From the data below, return the exact lines starting at the line containing "geom.update(f.edges)" and ending at the line containing "straight = sx > 0 and sy > 0", both included, and nothing else.

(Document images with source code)
<<<<
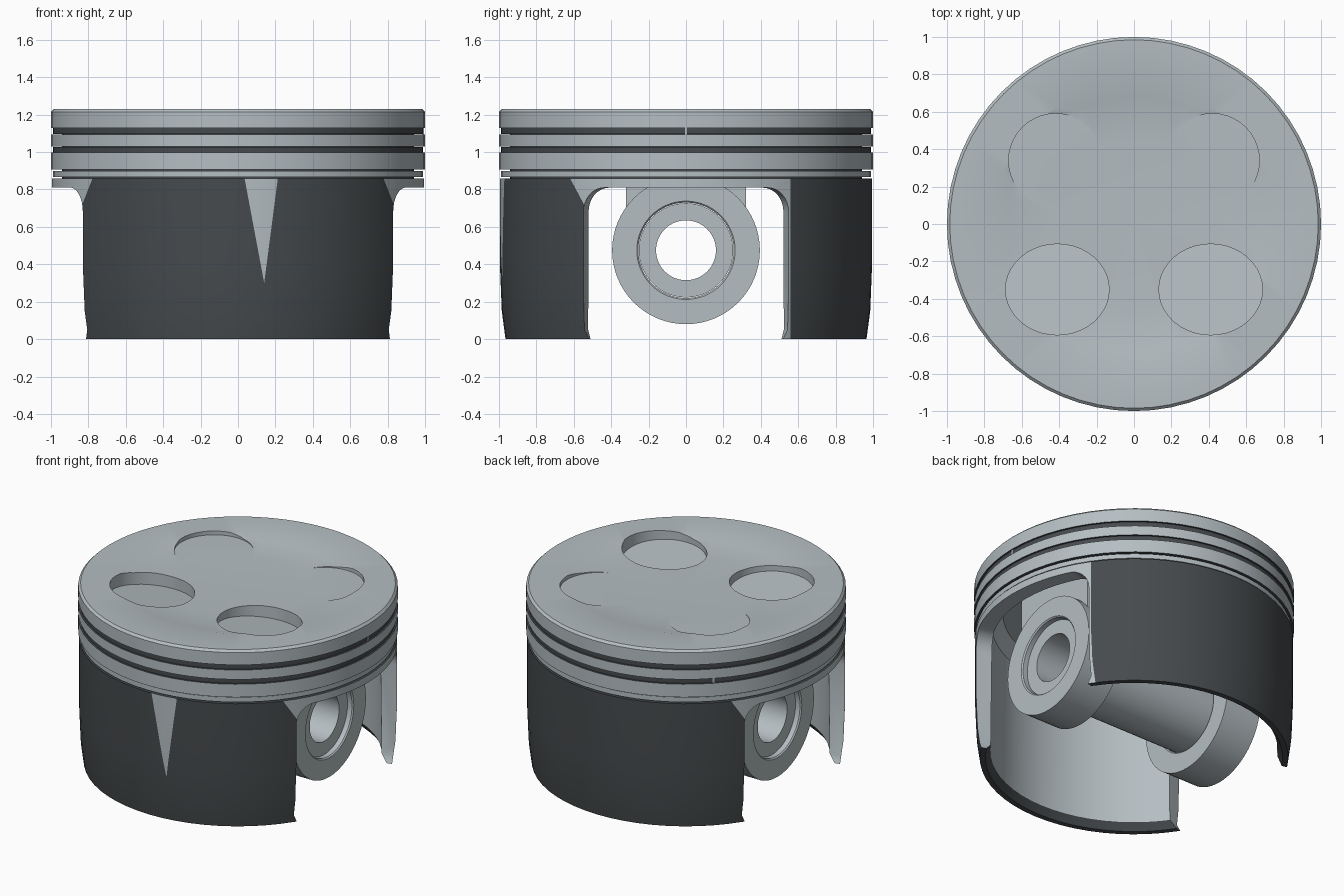
import bpy, bmesh, math
from mathutils import Matrix, Vector

if "Cube" in bpy.data.objects:
    bpy.data.objects.remove(bpy.data.objects["Cube"], do_unlink=True)


def material(name, rgb):
    m = bpy.data.materials.new(name)
    m.use_nodes = True
    m.diffuse_color = (*rgb, 1)
    m.node_tree.nodes["Principled BSDF"].inputs["Base Color"].default_value = (*rgb, 1)
    return m


METAL = material("light metal", (0.46, 0.515, 0.54))
DARK = material("dark coating", (0.061, 0.069, 0.074))


def finish(bm, name, mats, angle=30):
    bmesh.ops.recalc_face_normals(bm, faces=bm.faces)
    mesh = bpy.data.meshes.new(name)
    bm.to_mesh(mesh)
    bm.free()
    for m in mats:
        mesh.materials.append(m)
    mesh.shade_smooth()
    mesh.set_sharp_from_angle(angle=math.radians(angle))
    ob = bpy.data.objects.new(name, mesh)
    bpy.context.scene.collection.objects.link(ob)
    return ob


def lathe(profile, closed, steps=64):
    """Spin (radius, height) points around z."""
    bm = bmesh.new()
    vs = [bm.verts.new((r, 0, z)) for r, z in profile]
    es = [bm.edges.new(p) for p in zip(vs, vs[1:])]
    if closed:
        es.append(bm.edges.new((vs[-1], vs[0])))
    bmesh.ops.spin(bm, geom=vs + es, axis=(0, 0, 1), cent=(0, 0, 0),
                   angle=2 * math.pi, steps=steps)
    bmesh.ops.remove_doubles(bm, verts=bm.verts, dist=1e-4)
    return bm


def tube(name, r_in, r_out, lo, hi, mat, bevel=0.0, along_x=False):
    b = bevel
    bm = lathe([(r_in + b, lo), (r_out, lo), (r_out, hi), (r_in + b, hi)]
               + ([(r_in, hi - b), (r_in, lo + b)] if b else []), True)
    if along_x:
        bm.transform(Matrix.Translation((0, 0, PIN_Z)) @ Matrix.Rotation(math.pi / 2, 4, "Y"))
    return finish(bm, name, [mat])


def box(name, lo, hi, mat):
    bm = bmesh.new()
    bmesh.ops.create_cube(bm, size=1)
    lo, hi = Vector(lo), Vector(hi)
    bm.transform(Matrix.Translation((lo + hi) / 2) @ Matrix.Diagonal((*(hi - lo), 1)))
    return finish(bm, name, [mat])


PIN_Z = 0.475
TOP = 1.23
SKIRT_TOP = 0.86
GROOVES = [(1.095, 1.13), (0.997, 1.03), (SKIRT_TOP, 0.907)]

# Body section: dished crown, ring grooves, barrel skirt, hollow underside
section = [(0, 1.2), (0.45, 1.2), (0.68, 1.212), (0.75, TOP), (0.985, TOP), (1, TOP - 0.015)]
for lo, hi in GROOVES:
    section += [(1, hi), (0.94, hi), (0.94, lo), (1, lo)]
section[-1] = (0.995, SKIRT_TOP)
section += [(0.995, 0.4), (0.985, 0.15), (0.965, 0), (0.93, 0), (0.9, 0.05),
            (0.89, 0.95), (0.82, 1.03), (0, 1.03)]
body = finish(lathe(section, False), "piston_body", [METAL, DARK])


# Side opening cutter: rounded arch running along x, flaring at both ends
def slot_cutter():
    half = [(0.495, -0.1), (0.495, 0), (0.52, 0.05)]
    for i in range(9):
        a = math.pi / 2 * i / 8
        half.append((0.39 + 0.13 * math.cos(a), 0.68 + 0.13 * math.sin(a)))
    loop = half + [(-y, z) for y, z in reversed(half)]
    bm = bmesh.new()
    rings = []
    for x, flare in ((-1.1, 0.1), (-0.72, 0), (0.72, 0), (1.1, 0.1)):
        rings.append([bm.verts.new((x, y + math.copysign(flare, y), z)) for y, z in loop])
    n = len(loop)
    for a, b in zip(rings, rings[1:]):
        for i in range(n):
            bm.faces.new((a[i], a[(i + 1) % n], b[(i + 1) % n], b[i]))
    bm.faces.new(rings[0])
    bm.faces.new(rings[-1])
    return finish(bm, "slot_cutter", [METAL])


# Valve pocket cutter: elliptical plug with a sloping floor
def pocket_cutter(x, y, rx, ry, floor, slope):
    bm = bmesh.new()
    bmesh.ops.create_cone(bm, cap_ends=True, segments=40, radius1=1, radius2=1, depth=2)
    for v in bm.verts:
        v.co.x, v.co.y = x + rx * v.co.x, y + ry * v.co.y
        v.co.z = 1.4 if v.co.z > 0 else floor - slope * (v.co.y - y)
    return finish(bm, "pocket_cutter", [METAL])


cutters = [slot_cutter()]
for s in (-1, 1):
    cutters.append(pocket_cutter(s * 0.41, -0.35, 0.277, 0.243, 1.147, 0.115))
    cutters.append(pocket_cutter(s * 0.42, 0.34, 0.25, 0.25, 1.204, 0))
for c in cutters:
    c.hide_render = True
    mod = body.modifiers.new("cut", "BOOLEAN")
    mod.operation, mod.solver, mod.object = "DIFFERENCE", "EXACT", c
bpy.context.view_layer.update()
cut_mesh = bpy.data.meshes.new_from_object(body.evaluated_get(bpy.context.evaluated_depsgraph_get()))
body.modifiers.clear()
body.data = cut_mesh
for c in cutters:
    bpy.data.objects.remove(c, do_unlink=True)

# Skirt coating: split the outer faces along its borders, then colour by rule
WEDGE = [(0.035, SKIRT_TOP), (0.14, 0.3), (0.213, SKIRT_TOP)]


def is_outer(f):
    c = f.calc_center_median_weighted()
    r = math.hypot(c.x, c.y)
    return c.z < SKIRT_TOP and r > 0.93 and f.normal.x * c.x + f.normal.y * c.y > 0.7 * r


def split(bm, test, co, no):
    faces = [f for f in bm.faces if is_outer(f) and test(f.calc_center_median_weighted())]
    geom = set(faces)
    for f in faces:
        geom.update(f.edges)
        geom.update(f.verts)
    bmesh.ops.bisect_plane(bm, geom=list(geom), dist=1e-5, plane_co=co, plane_no=no)
    bm.normal_update()


def border(x, y, z):
    return 0.56 if x > 0 and y > 0 else 0.54 + 0.533 * (z - 0.71)


def in_wedge(c):
    (x0, z0), (xt, zt), (x1, _) = WEDGE
    t = (c.z - zt) / (z0 - zt)
    return c.y < 0 and t > 0 and xt + t * (x0 - xt) < c.x < xt + t * (x1 - xt)


bm = bmesh.new()
bm.from_mesh(body.data)
bm.normal_update()
for sx in (-1, 1):
    for sy in (-1, 1):
        straight = sx > 0 and sy > 0
        split(bm, lambda c: c.x * sx > 0.5 and c.y * sy > 0,
              (0, sy * (0.56 if straight else 0.54), 0.71),
              (0, sy, 0 if straight else -0.533))
tip = WEDGE[1]
for x, z in (WEDGE[0], WEDGE[2]):
    split(bm, lambda c: c.y < 0 and abs(c.x - 0.14) < 0.2,
          (tip[0], 0, tip[1]), (z - tip[1], 0, tip[0] - x))
for f in bm.faces:
    c = f.calc_center_median_weighted()
    r = math.hypot(c.x, c.y)
    groove = 0.92 < r < 0.99 and any(lo - 0.002 < c.z < hi + 0.002 for lo, hi in GROOVES)
    coat = is_outer(f) and abs(c.y) > border(c.x, c.y, c.z) and not in_wedge(c)
    rim = c.z < 0.04 and f.normal.z < -0.3
    f.material_index = int(groove or coat or rim)
bm.to_mesh(body.data)
bm.free()
body.data.shade_smooth()
body.data.set_sharp_from_angle(angle=math.radians(30))

# Piston rings seated in the grooves
tube("upper_ring", 0.93, 0.99, GROOVES[0][0] + 0.002, GROOVES[0][1] - 0.002, DARK)
tube("lower_ring", 0.93, 0.99, GROOVES[1][0] + 0.002, GROOVES[1][1] - 0.002, DARK)
tube("oil_ring", 0.93, 0.988, 0.868, 0.9, METAL)

# Ring end gaps as thin plates
for name, (lo, hi), turn in (("upper_ring_gap", GROOVES[0], 0), ("lower_ring_gap", GROOVES[1], 135)):
    gap = box(name, (0.986, -0.006, lo), (0.994, 0.006, hi), METAL)
    gap.data.transform(Matrix.Rotation(math.radians(turn), 4, "Z"))

# Pin, bosses and the webs that tie them to the crown
tube("wrist_pin", 0.16, 0.252, -0.66, 0.66, METAL, along_x=True)
for side, s in (("right", -1), ("left", 1)):
    a, b = sorted((s * 0.43, s * 0.7))
    tube(side + "_pin_boss", 0.255, 0.395, a, b, METAL, bevel=0.008, along_x=True)
    a, b = sorted((s * 0.47, s * 0.65))
    box(side + "_boss_web", (a, -0.21, 0.79), (b, 0.21, 1.04), METAL)
    for end, t in (("front", -1), ("back", 1)):
        y0, y1 = sorted((t * 0.2, t * 0.32))
        box(f"{side}_{end}_boss_rib", (a, y0, 0.68), (b, y1, 1.04), METAL)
>>>>
● **Response to the task**:
        geom.update(f.edges)
        geom.update(f.verts)
    bmesh.ops.bisect_plane(bm, geom=list(geom), dist=1e-5, plane_co=co, plane_no=no)
    bm.normal_update()


def border(x, y, z):
    return 0.56 if x > 0 and y > 0 else 0.54 + 0.533 * (z - 0.71)


def in_wedge(c):
    (x0, z0), (xt, zt), (x1, _) = WEDGE
    t = (c.z - zt) / (z0 - zt)
    return c.y < 0 and t > 0 and xt + t * (x0 - xt) < c.x < xt + t * (x1 - xt)


bm = bmesh.new()
bm.from_mesh(body.data)
bm.normal_update()
for sx in (-1, 1):
    for sy in (-1, 1):
        straight = sx > 0 and sy > 0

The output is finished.